Manifesto for change
It seems fitting that any book which presents the reader with the challenges facing healthcare professionals in their role in working with people who may be stigmatised should also present a synthesis of the key issues addressed, together with suggestions for future practice. A manifesto is traditionally viewed as some form of public declaration of policy, but in no way do we wish to prescribe. It is for each professional to reflect on the issues which have been raised in this book and to explore whether their practice could incorporate a different and more equitable approach to those people experiencing physical or emotional illness or disability, or engaged in alternative lifestyles. The manifesto is presented as our ideas for the ways in which practice may be taken forward in a number of areas, including education, research and development and individual professional practice. A number of common themes have emerged from previous chapters in this book and these have helped to identify key issues for reflection.

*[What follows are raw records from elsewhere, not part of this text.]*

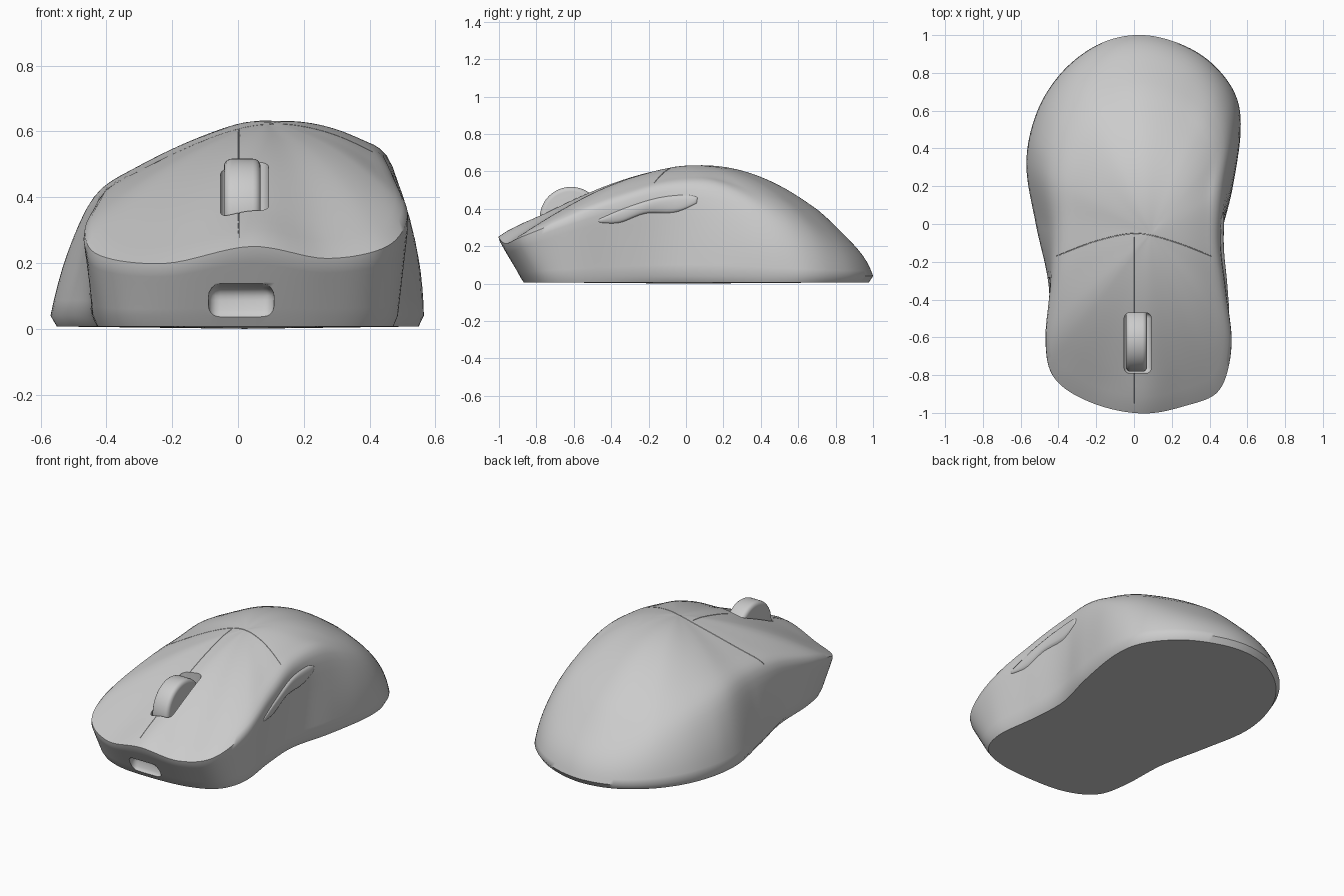
import bpy, bmesh, math
from mathutils import Vector
from mathutils.bvhtree import BVHTree

cube = bpy.data.objects.get("Cube")
if cube:
    bpy.data.objects.remove(cube, do_unlink=True)

GREY = (0.6, 0.6, 0.6, 1.0)
grey = bpy.data.materials.new("light_grey_plastic")
grey.use_nodes = True
grey.diffuse_color = GREY
grey.node_tree.nodes["Principled BSDF"].inputs["Base Color"].default_value = GREY


def catmull(points, steps, closed=False):
    """Smooth path through the given points."""
    pts = [Vector(p) for p in points]
    n = len(pts)
    pick = (lambda i: pts[i % n]) if closed else (lambda i: pts[max(0, min(n - 1, i))])
    out = []
    for i in range(n if closed else n - 1):
        a, b, c, d = (pick(i + k) for k in (-1, 0, 1, 2))
        for s in range(steps):
            t = s / steps
            out.append(0.5 * (2 * b + (c - a) * t + (2 * a - 5 * b + 4 * c - d) * t ** 2
                              + (3 * b - a - 3 * c + d) * t ** 3))
    return out if closed else out + [pts[-1]]


def ramp(v, low, high):
    return max(0.0, min(1.0, (v - low) / (high - low)))


def add_object(name, bm):
    bmesh.ops.recalc_face_normals(bm, faces=bm.faces)
    mesh = bpy.data.meshes.new(name)
    bm.to_mesh(mesh)
    obj = bpy.data.objects.new(name, mesh)
    bpy.context.collection.objects.link(obj)
    mesh.materials.append(grey)
    return obj


def activate(obj):
    bpy.ops.object.select_all(action='DESELECT')
    obj.select_set(True)
    bpy.context.view_layer.objects.active = obj


def smooth(obj, degrees):
    activate(obj)
    bpy.ops.object.shade_smooth_by_angle(angle=math.radians(degrees))


def bevel(obj, width):
    activate(obj)
    mod = obj.modifiers.new("rounding", 'BEVEL')
    mod.width, mod.segments = width, 4
    mod.limit_method = 'ANGLE'
    bpy.ops.object.modifier_apply(modifier=mod.name)


def cut(target, cutter):
    activate(target)
    mod = target.modifiers.new("cut", 'BOOLEAN')
    mod.operation, mod.solver, mod.object = 'DIFFERENCE', 'EXACT', cutter
    bpy.ops.object.modifier_apply(modifier=mod.name)
    bpy.data.objects.remove(cutter, do_unlink=True)


def rounded_box(name, loc, size, radius, tilt=0.0):
    bpy.ops.mesh.primitive_cube_add(size=1, location=loc)
    obj = bpy.context.object
    obj.name, obj.scale = name, size
    bpy.ops.object.transform_apply(location=False, rotation=False, scale=True)
    bevel(obj, radius)
    obj.rotation_euler.x = tilt
    obj.data.materials.append(grey)
    return obj


# Spine profile (y, z) of the shell
spine = catmull([(-1.03, .24), (-.97, .28), (-.75, .385), (-.5, .5), (-.25, .585), (0, .635),
                 (.2, .632), (.4, .575), (.6, .468), (.8, .298), (1, .04)], 8)


def spine_height(y):
    for a, b in zip(spine, spine[1:]):
        if y <= b.x:
            return a.y + (b.y - a.y) * ramp(y, a.x, b.x)
    return spine[-1].y


# Lower outline (x, y) and shoulder (x, y, z), from the front centre round by +x
stations = [
    (0, -.89, .04, -1.01, .25), (.25, -.87, .27, -.97, .213), (.42, -.79, .455, -.885, .25),
    (.485, -.62, .522, -.65, .345), (.46, -.35, .492, -.35, .45), (.455, -.1, .465, -.1, .515),
    (.52, .18, .475, .18, .51), (.565, .5, .495, .46, .385), (.53, .7, .43, .63, .33),
    (.39, .87, .3, .76, .28), (.2, .97, .15, .825, .265), (0, 1, 0, .84, .262),
    (-.2, .945, -.15, .8, .27), (-.385, .8, -.29, .69, .315), (-.515, .59, -.39, .5, .37),
    (-.57, .32, -.44, .26, .41), (-.52, 0, -.425, 0, .42), (-.455, -.3, -.44, -.3, .39),
    (-.435, -.6, -.475, -.62, .3), (-.38, -.78, -.425, -.825, .222), (-.22, -.87, -.22, -.955, .198)]
lower = catmull([s[:2] for s in stations], 8, True)
upper = catmull([s[2:] for s in stations], 8, True)
centre = Vector((.09, -.05))
WALL, CAP = 8, 20

# Shell: one profile per column, from the base edge over the shoulder to the crown
columns = []
for low, up in zip(lower, upper):
    out = Vector((low.x, low.y, 0)).normalized()
    rim = Vector((low.x, low.y, .04))
    bulge = .026 * ramp(up.y, 0, .35)
    prof = [rim.lerp(up, k / WALL) + out * bulge * 4 * (k / WALL) * (1 - k / WALL)
            for k in range(WALL)]
    drop = spine_height(up.y) - up.z
    power = 1.4 + ramp(up.x, -.4, .4)
    for k in range(CAP):
        f = 1 - k / CAP
        xy = centre + (up.xy - centre) * f
        prof.append(Vector((xy.x, xy.y, spine_height(xy.y) - drop * f ** power)))
    soft = .08 + .42 * ramp(up.y, -.9, -.1)
    for _ in range(3):
        prof = [prof[0]] + [p.lerp((a + b) / 2, soft) for a, p, b in
                            zip(prof, prof[1:], prof[2:])] + [prof[-1]]
    columns.append([Vector((rim.x, rim.y, .007)) - out * .022] + prof)

bm = bmesh.new()
grid = [[bm.verts.new(p) for p in col] for col in columns]
crown = bm.verts.new((centre.x, centre.y, spine_height(centre.y)))
floor = bm.verts.new((.02, 0, 0))
for a, b in zip(grid, grid[1:] + grid[:1]):
    for k in range(len(a) - 1):
        bm.faces.new((a[k], b[k], b[k + 1], a[k + 1]))
    bm.faces.new((a[-1], b[-1], crown))
    bm.faces.new((b[0], a[0], floor))

# Even out the crown
inner = [v for col in grid for v in col[WALL + 5:]] + [crown]
for _ in range(20):
    bmesh.ops.smooth_vert(bm, verts=inner, factor=.5, use_axis_z=True)
shell = add_object("shell", bm)
surface = BVHTree.FromBMesh(bm)
bm.free()


def on_top(x, y):
    return surface.ray_cast(Vector((x, y, 2)), Vector((0, 0, -1)))[0]


def groove(name, path):
    """Thin tube along the shell, used to cut a seam."""
    curve = bpy.data.curves.new(name, 'CURVE')
    curve.dimensions = '3D'
    curve.bevel_depth, curve.bevel_resolution, curve.use_fill_caps = .0025, 1, True
    line = curve.splines.new('POLY')
    line.points.add(len(path) - 1)
    for point, p in zip(line.points, path):
        point.co = (*p, 1)
    obj = bpy.data.objects.new(name, curve)
    bpy.context.collection.objects.link(obj)
    activate(obj)
    bpy.ops.object.convert(target='MESH')
    obj.data.materials.append(grey)
    return obj


# Seams between the two main buttons and behind them
cut(shell, groove("button_seam", [on_top(.003, -.07 - .022 * i) for i in range(41)]))
arc = catmull([(-.41, -.17), (-.2, -.09), (.01, -.05), (.2, -.09), (.41, -.17)], 8)
cut(shell, groove("palm_seam", [on_top(*p) for p in arc]))

# Wheel slot and front port
cut(shell, rounded_box("wheel_slot", (.02, -.63, .45), (.145, .32, .42), .03))
cut(shell, rounded_box("front_port", (.01, -.93, .083), (.2, .12, .1), .035, -.2))
smooth(shell, 52)

# Scroll wheel
bpy.ops.mesh.primitive_cylinder_add(vertices=64, radius=.167, depth=.112,
                                    location=(.013, -.615, .35),
                                    rotation=(0, math.pi / 2, 0))
wheel = bpy.context.object
wheel.name = "scroll_wheel"
wheel.data.materials.append(grey)
bevel(wheel, .024)
smooth(wheel, 35)

# Thumb buttons: a raised strip (y, z) laid on the +x wall
top_edge = catmull([(-.48, .34), (-.32, .41), (-.15, .462), (0, .48), (.065, .465)], 8)
low_edge = catmull([(-.47, .325), (-.36, .32), (-.22, .37), (-.06, .376), (.065, .43)], 8)
ROWS = 10
bm = bmesh.new()
strip = []
for i, (lo, hi) in enumerate(zip(low_edge, top_edge)):
    u = math.sin(math.pi * i / (len(top_edge) - 1))
    row = []
    for k in range(ROWS + 1):
        p = lo.lerp(hi, k / ROWS)
        hit = surface.ray_cast(Vector((2, p.x, p.y)), Vector((-1, 0, 0)))[0]
        lift = max(0, u * math.sin(math.pi * k / ROWS)) ** .3
        row.append(bm.verts.new(hit + Vector((.022 * lift - .008, 0, 0))))
    strip.append(row)
for a, b in zip(strip, strip[1:]):
    for k in range(ROWS):
        bm.faces.new((a[k], b[k], b[k + 1], a[k + 1]))
thumb = add_object("thumb_buttons", bm)
bm.free()
if sum(p.normal.x for p in thumb.data.polygons) < 0:
    thumb.data.flip_normals()
smooth(thumb, 50)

In any manifesto the declaration of intent will usually outline the desired goal, or end position, that the manifesto seeks to attain in a particular time-frame. This manifesto is no different. However, in declaring a policy for change we hope to incorporate two considerations that are often missing in documents that drive a course of action. The first is concerned with understanding the current position relating to stigma and social exclusion, and this appreciation is not only rooted in a historical context but is also grounded in contemporary practice. Through a close examination of the chapters of this book we have identified the emergent themes that underpin the practice areas. This exploration has located the basis of any change policy at the clinical interface and will, therefore, set the manifesto in a realistic context. This will help answer a central question relating to any manifesto development, that of ‘from what to what?’. The second consideration is, to some extent, the easier to address. Manifestos can be